Grows 2½’ high and 2’ wide in full sun to shade, prefers fairly rich, moist to even wet soils. Lady Fern is a slow spreading, clump former whose soft green, delicate textured fronds are lovely in small or large groupings. There are many different varieties of this native and many hybrids, both old and new. ‘Lady in Red’ Fern has lacy, soft green foliage held aloft by brilliant burgundy stems. It originated at The Garden in the Woods (headquarters for The NE Wildflower Society) in Framingham, MA. ‘Frizelliae’ Tatting Fern is a petite 12-14”, whose long narrow fronds resemble strings of beads. A treasure from Victorian days when ferns were celebrated, the fancier the better. Its compact size makes it easy to grow in a container and brings its intricate beauty up close.
Japanese Painted Fern Athyrium niponicum ‘Pictum’
Lovely fronds are grey-green marbled with silver, highlighted with maroon mid-ribs. Painted Ferns grow 1-1½’ high and wide in slow spreading clumps. Thriving in partial shade to shade in fairly rich, moist, well-drained soil, their foliage, like many other ferns, makes a wonderful addition to fresh cut flower arrangements. This was the 2004 Perennial Plant Association’s Plant of the Year, a richly deserved honor. There are many selections and hybrids available. One stand-out is the stunning ‘Ghost Fern’ which forms 2½-3’ high, very upright clumps of frosted silver fronds.

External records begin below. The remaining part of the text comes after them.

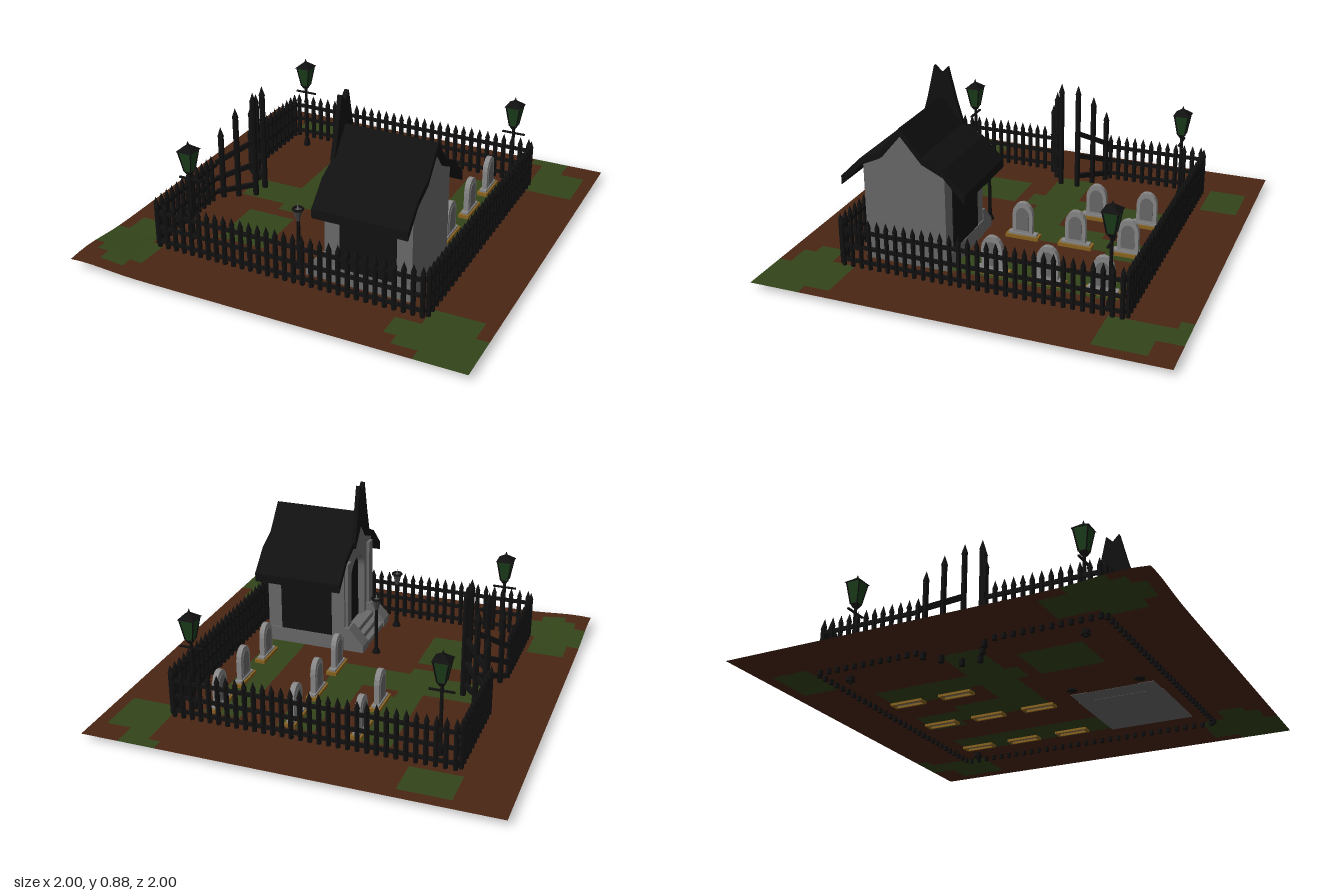
import * as THREE from 'three';
import { mergeGeometries } from 'three/addons/utils/BufferGeometryUtils.js';

const mat = (color, side = THREE.FrontSide) =>
  new THREE.MeshStandardMaterial({ color, side, flatShading: true });
const iron = mat(0x111111), stone = mat(0x6a6a6a), paleStone = mat(0x888888);
const gold = mat(0x8a6420), glass = mat(0x1c3f1c);
const soil = mat(0x4a2614, THREE.DoubleSide), grass = mat(0x33451a, THREE.DoubleSide);

function add(parent, name, geometry, material, x = 0, y = 0, z = 0) {
  const mesh = new THREE.Mesh(geometry, material);
  mesh.name = name;
  mesh.position.set(x, y, z);
  parent.add(mesh);
  return mesh;
}
function group(parent, name, x = 0, y = 0, z = 0) {
  const g = new THREE.Group();
  g.name = name;
  g.position.set(x, y, z);
  parent.add(g);
  return g;
}
const box = (w, h, d) => new THREE.BoxGeometry(w, h, d);

// Outline in (z, y), symmetric about z = 0, extruded along +x from x0
function crossSection(points, x0, depth, holes = []) {
  const shape = new THREE.Shape(points.map(([z, y]) => new THREE.Vector2(-z, y)));
  shape.holes.push(...holes);
  return new THREE.ExtrudeGeometry(shape, { depth, bevelEnabled: false, curveSegments: 8 })
    .rotateY(Math.PI / 2).translate(x0, 0, 0);
}
// Mirrors a half outline running from the centre outwards
const mirror = half => [...half, ...half.slice().reverse().filter(p => p[0] > 0).map(([z, y]) => [-z, y])];

// Bar between two points
function bar(a, b, size) {
  const d = new THREE.Vector3().subVectors(b, a);
  const m = new THREE.Matrix4().lookAt(b, a, new THREE.Vector3(0, 1, 0));
  m.setPosition(a.clone().addScaledVector(d, 0.5));
  return box(size * 0.7, size, d.length()).applyMatrix4(m);
}
// Pointed upright
function spike(x, z, base, top, r) {
  const tip = r * 3.5, h = top - tip - base;
  return mergeGeometries([
    new THREE.CylinderGeometry(r, r, h, 6).translate(x, base + h / 2, z),
    new THREE.ConeGeometry(r * 1.15, tip, 6).translate(x, top - tip / 2, z),
  ]);
}

// Ground: a 32 x 32 grid whose cells are either soil or grass
function addGround(root) {
  const lawns = [
    [-0.75, -0.5, -0.94, -0.75], [0.62, 0.83, -1, -0.94], [0.69, 0.83, -0.94, -0.88],
    [0.69, 0.94, -0.88, -0.63], [-0.38, -0.19, -0.63, -0.38], [-0.38, -0.25, -0.38, 0.12],
    [-0.25, -0.19, -0.38, -0.19], [-0.63, 0.13, -0.13, 0.06], [0, 0.19, -0.63, -0.44],
    [0, 0.13, -0.44, 0.06], [-0.06, 0, -0.38, 0.06], [0.38, 0.56, -0.63, 0.25],
    [-0.5, -0.25, 0.19, 0.5], [-1, -0.75, 0.63, 0.81], [-0.94, -0.75, 0.5, 0.63],
    [-0.94, -0.69, 0.69, 0.88], [-0.88, -0.75, 0.88, 0.94], [0.56, 1, 0.75, 0.88],
    [0.69, 0.94, 0.62, 0.75], [0.62, 1, 0.88, 0.94], [0.75, 1, 0.94, 1],
  ];
  const n = 32, step = 2 / n;
  const height = (x, z) => 0.032 + 0.025 * Math.exp(-((x + 0.92) ** 2 + (z - 0.88) ** 2) / 0.03);
  const cells = { soil: [], grass: [] };
  for (let i = 0; i < n; i++) for (let j = 0; j < n; j++) {
    const x = -1 + i * step, z = -1 + j * step, cx = x + step / 2, cz = z + step / 2;
    const green = lawns.some(([a, b, c, d]) => cx > a && cx < b && cz > c && cz < d);
    const p = (u, v) => [u, height(u, v), v];
    const a = p(x, z), b = p(x, z + step), c = p(x + step, z + step), d = p(x + step, z);
    (green ? cells.grass : cells.soil).push(...a, ...b, ...c, ...a, ...c, ...d);
  }
  for (const [name, m] of [['soil', soil], ['grass', grass]]) {
    const geo = new THREE.BufferGeometry();
    geo.setAttribute('position', new THREE.Float32BufferAttribute(cells[name], 3));
    geo.computeVertexNormals();
    add(root, name, geo, m);
  }
}

// Picket fence around the yard, open on the -x side
function addFence(root) {
  const path = [[-0.72, -0.19], [-0.72, -0.69], [-0.7, -0.71], [0.67, -0.71], [0.69, -0.69],
    [0.69, 0.68], [0.67, 0.7], [-0.7, 0.7], [-0.72, 0.68], [-0.72, 0.15]];
  const pickets = [], rails = [];
  for (let i = 0; i + 1 < path.length; i++) {
    const [ax, az] = path[i], [bx, bz] = path[i + 1];
    const count = Math.max(1, Math.round(Math.hypot(bx - ax, bz - az) / 0.0455));
    for (let k = 0; k < count; k++) {
      const t = k / count;
      pickets.push(spike(ax + (bx - ax) * t, az + (bz - az) * t, 0.01, 0.29, 0.012));
    }
    for (const y of [0.065, 0.14, 0.22])
      rails.push(bar(new THREE.Vector3(ax, y, az), new THREE.Vector3(bx, y, bz), 0.018));
  }
  const fence = group(root, 'fence');
  add(fence, 'pickets', mergeGeometries(pickets), iron);
  add(fence, 'rails', mergeGeometries(rails), iron);

  // Two open gate leaves with rising posts and sloping rails
  for (const [z0, z1] of [[-0.19, -0.05], [0.15, 0.035]]) {
    const gate = group(root, 'gateLeaf'), posts = [], bars = [];
    [[0.15, 0.43], [0.53, 0.53], [0.97, 0.61]].forEach(([t, top]) =>
      posts.push(spike(-0.72 + 0.17 * t, z0 + (z1 - z0) * t, 0, top, 0.015)));
    for (const [y0, y1] of [[0.065, 0.09], [0.14, 0.21], [0.23, 0.34]])
      bars.push(bar(new THREE.Vector3(-0.72, y0, z0), new THREE.Vector3(-0.555, y1, z1), 0.025));
    add(gate, 'gatePosts', mergeGeometries(posts), iron);
    add(gate, 'gateRails', mergeGeometries(bars), iron);
  }
}

// Square tapered lantern on a thin pole
function addLamp(root, x, z) {
  const lamp = group(root, 'streetLamp', x, 0, z);
  const square = (top, bottom, h) =>
    new THREE.CylinderGeometry(top * Math.SQRT1_2, bottom * Math.SQRT1_2, h, 4).rotateY(Math.PI / 4);
  add(lamp, 'lampPole', new THREE.CylinderGeometry(0.008, 0.01, 0.4, 8), iron, 0, 0.2, 0);
  add(lamp, 'lampFoot', new THREE.CylinderGeometry(0.014, 0.022, 0.06, 8), iron, 0, 0.04, 0);
  add(lamp, 'crossBar', box(0.12, 0.008, 0.01), iron, 0, 0.355, 0);
  add(lamp, 'lanternBase', square(0.04, 0.02, 0.02), iron, 0, 0.39, 0);
  add(lamp, 'lanternGlass', square(0.072, 0.036, 0.11), glass, 0, 0.455, 0);
  add(lamp, 'lanternRoof', square(0.012, 0.086, 0.03), iron, 0, 0.522, 0);
  add(lamp, 'lanternTip', new THREE.ConeGeometry(0.008, 0.022, 6), iron, 0, 0.545, 0);
  for (const sx of [-1, 1]) for (const sz of [-1, 1])
    add(lamp, 'lanternFrame', bar(new THREE.Vector3(sx * 0.018, 0.4, sz * 0.018),
      new THREE.Vector3(sx * 0.036, 0.51, sz * 0.036), 0.007), iron);
}

// Arched headstone in a gilded kerb
function addGrave(root, x, z) {
  const grave = group(root, 'grave', x, 0, z);
  for (const s of [-1, 1]) {
    add(grave, 'kerbSide', box(0.01, 0.03, 0.17), gold, s * 0.022, 0.035, 0);
    add(grave, 'kerbEnd', box(0.054, 0.03, 0.012), gold, 0, 0.035, s * 0.079);
  }
  add(grave, 'plinth', box(0.036, 0.03, 0.146), paleStone, 0, 0.045, 0);
  const half = [[0, 0.225], [0.02, 0.22], [0.037, 0.205], [0.048, 0.185], [0.052, 0.16], [0.052, 0.05]];
  add(grave, 'headstone', crossSection(mirror(half), -0.013, 0.026), paleStone);
  const panel = half.map(([a, y]) => [a * 0.65, 0.135 + (y - 0.135) * 0.7]);
  add(grave, 'headstonePanel', crossSection(mirror(panel), -0.016, 0.032), stone);
}

// Torch stand beside the steps
function addTorch(root, z) {
  const torch = group(root, 'torchStand', -0.01, 0, z);
  add(torch, 'torchFoot', new THREE.CylinderGeometry(0.014, 0.026, 0.03, 8), iron, 0, 0.04, 0);
  add(torch, 'torchPole', new THREE.CylinderGeometry(0.009, 0.011, 0.26, 8), iron, 0, 0.16, 0);
  add(torch, 'torchBowl', new THREE.CylinderGeometry(0.024, 0.01, 0.06, 8, 1, true),
    mat(0x444444, THREE.DoubleSide), 0, 0.31, 0);
  add(torch, 'torchRing', new THREE.TorusGeometry(0.024, 0.006, 5, 10).rotateX(Math.PI / 2), iron, 0, 0.34, 0);
  add(torch, 'torchCore', new THREE.ConeGeometry(0.013, 0.07, 6), stone, 0, 0.335, 0);
}

// Crypt with kinked roof, tall gable crest, arched doorway and steps
function addCrypt(root) {
  const crypt = group(root, 'crypt', 0, 0, 0.405);
  const wall = mirror([[0, 0.7], [0.105, 0.575], [0.207, 0.525], [0.207, 0.03]]);
  add(crypt, 'walls', crossSection(wall, 0.2, 0.38), stone);
  const arch = new THREE.Path();
  arch.moveTo(-0.105, 0.1).lineTo(0.105, 0.1).lineTo(0.105, 0.38);
  arch.absarc(0, 0.38, 0.105, 0, Math.PI, false);
  add(crypt, 'frontWall', crossSection(wall, 0.155, 0.046, [arch]), stone);
  add(crypt, 'doorway', box(0.01, 0.4, 0.22), iron, 0.196, 0.3, 0);

  const top = [[0, 0.735], [0.105, 0.605], [0.21, 0.555], [0.315, 0.45]];
  const under = [[0.315, 0.405], [0.21, 0.52], [0.105, 0.57]];
  const outline = [...top, ...under, [0, 0.695],
    ...under.slice().reverse().map(([z, y]) => [-z, y]),
    ...top.slice(1).reverse().map(([z, y]) => [-z, y])];
  add(crypt, 'roof', crossSection(outline, 0.14, 0.463), iron);
  const crest = [[0, 0.85], [0.035, 0.885], [0.075, 0.72], [0.11, 0.6], [0.1, 0.565], [0, 0.69],
    [-0.1, 0.565], [-0.11, 0.6], [-0.075, 0.72], [-0.035, 0.885]];
  add(crypt, 'gableCrest', crossSection(crest, 0.13, 0.022), iron);

  for (const s of [-1, 1]) {
    add(crypt, 'sidePanel', box(0.28, 0.42, 0.01), iron, 0.365, 0.32, s * 0.207);
    add(crypt, 'sidePlinth', box(0.42, 0.08, 0.016), stone, 0.37, 0.07, s * 0.207);
    add(crypt, 'pilaster', box(0.03, 0.48, 0.055), stone, 0.155, 0.27, s * 0.165);
    // Sloping cheek wall of the steps
    const cheek = new THREE.Shape([[0.05, 0.03], [0.155, 0.03], [0.155, 0.16], [0.13, 0.16], [0.05, 0.07]]
      .map(p => new THREE.Vector2(...p)));
    add(crypt, 'stepCheek', new THREE.ExtrudeGeometry(cheek, { depth: 0.08, bevelEnabled: false })
      .translate(0, 0, -0.04), stone, 0, 0, s * 0.17);
  }
  for (let i = 0; i < 3; i++)
    add(crypt, 'step', box(0.105 - i * 0.03, 0.028, 0.262), stone, 0.1075 + i * 0.015, 0.045 + i * 0.028, 0);
}

export function createModel() {
  const root = new THREE.Group();
  root.name = 'graveyard';
  addGround(root);
  addFence(root);
  [[-0.6, -0.61], [0.615, -0.61], [-0.6, 0.56]].forEach(([x, z]) => addLamp(root, x, z));
  for (const x of [-0.205, 0.12, 0.512]) for (const z of [-0.545, -0.28, -0.005])
    if (x > 0 || z < -0.1) addGrave(root, x, z);
  addTorch(root, 0.23);
  addTorch(root, 0.57);
  addCrypt(root);
  return root;
}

New fronds emerge a lustrous orange and slowly mature to a deep green on this richly colored selection of our native Autumn Fern. It grows 1½-2’ high and 1½’ wide in partial shade to shade preferring fairly rich, moist well-drained soil.
Christmas Fern Polystichum acrostichoides
Easy to grow, easy to love, our native Christmas Fern is a happy addition to the garden. Growing 1-2’ high and wide in partial shade to shade with moist, fairly rich soil. Its polished, dark green, leathery fronds have an open vase-shaped habit. In our climate it is nearly evergreen. In the early spring clip the old foliage away, so you can enjoy the delicate beauty of the new fronds emerging and unfurling. Note: We treat all deciduous and semi-evergreen ferns this way.
|photo courtesy of Clemson.edu|
Tassel Fern Polystichum polyblepharum
Having much in common with its kin, the Christmas Fern (see above), the Tassel Fern has its own special beauty and charm. This vigorous Asian native forms clumps of stiff, arching, lustrous, dark green fronds. We call it “The Glossy, Dressy Fern” and wouldn’t be without it.
Rock Cap Fern Polypodium vulgare
Low (6-12” high) and spreading but never invasive, this European/Asian native is easy to establish. Give it partial shade to shade and a loose, humus-rich soil. It will reward you with handsome mats of narrowly erect, lance-shaped, evergreen fronds.
(Click on the books for more info)
The American Woodland Garden by Rick Darke
Encyclopedia of Garden Ferns by Sue Olsen
Native Ferns, Moss and Grasses by William Cullina
Unless otherwise noted, all photos courtesy of wikipedia.org.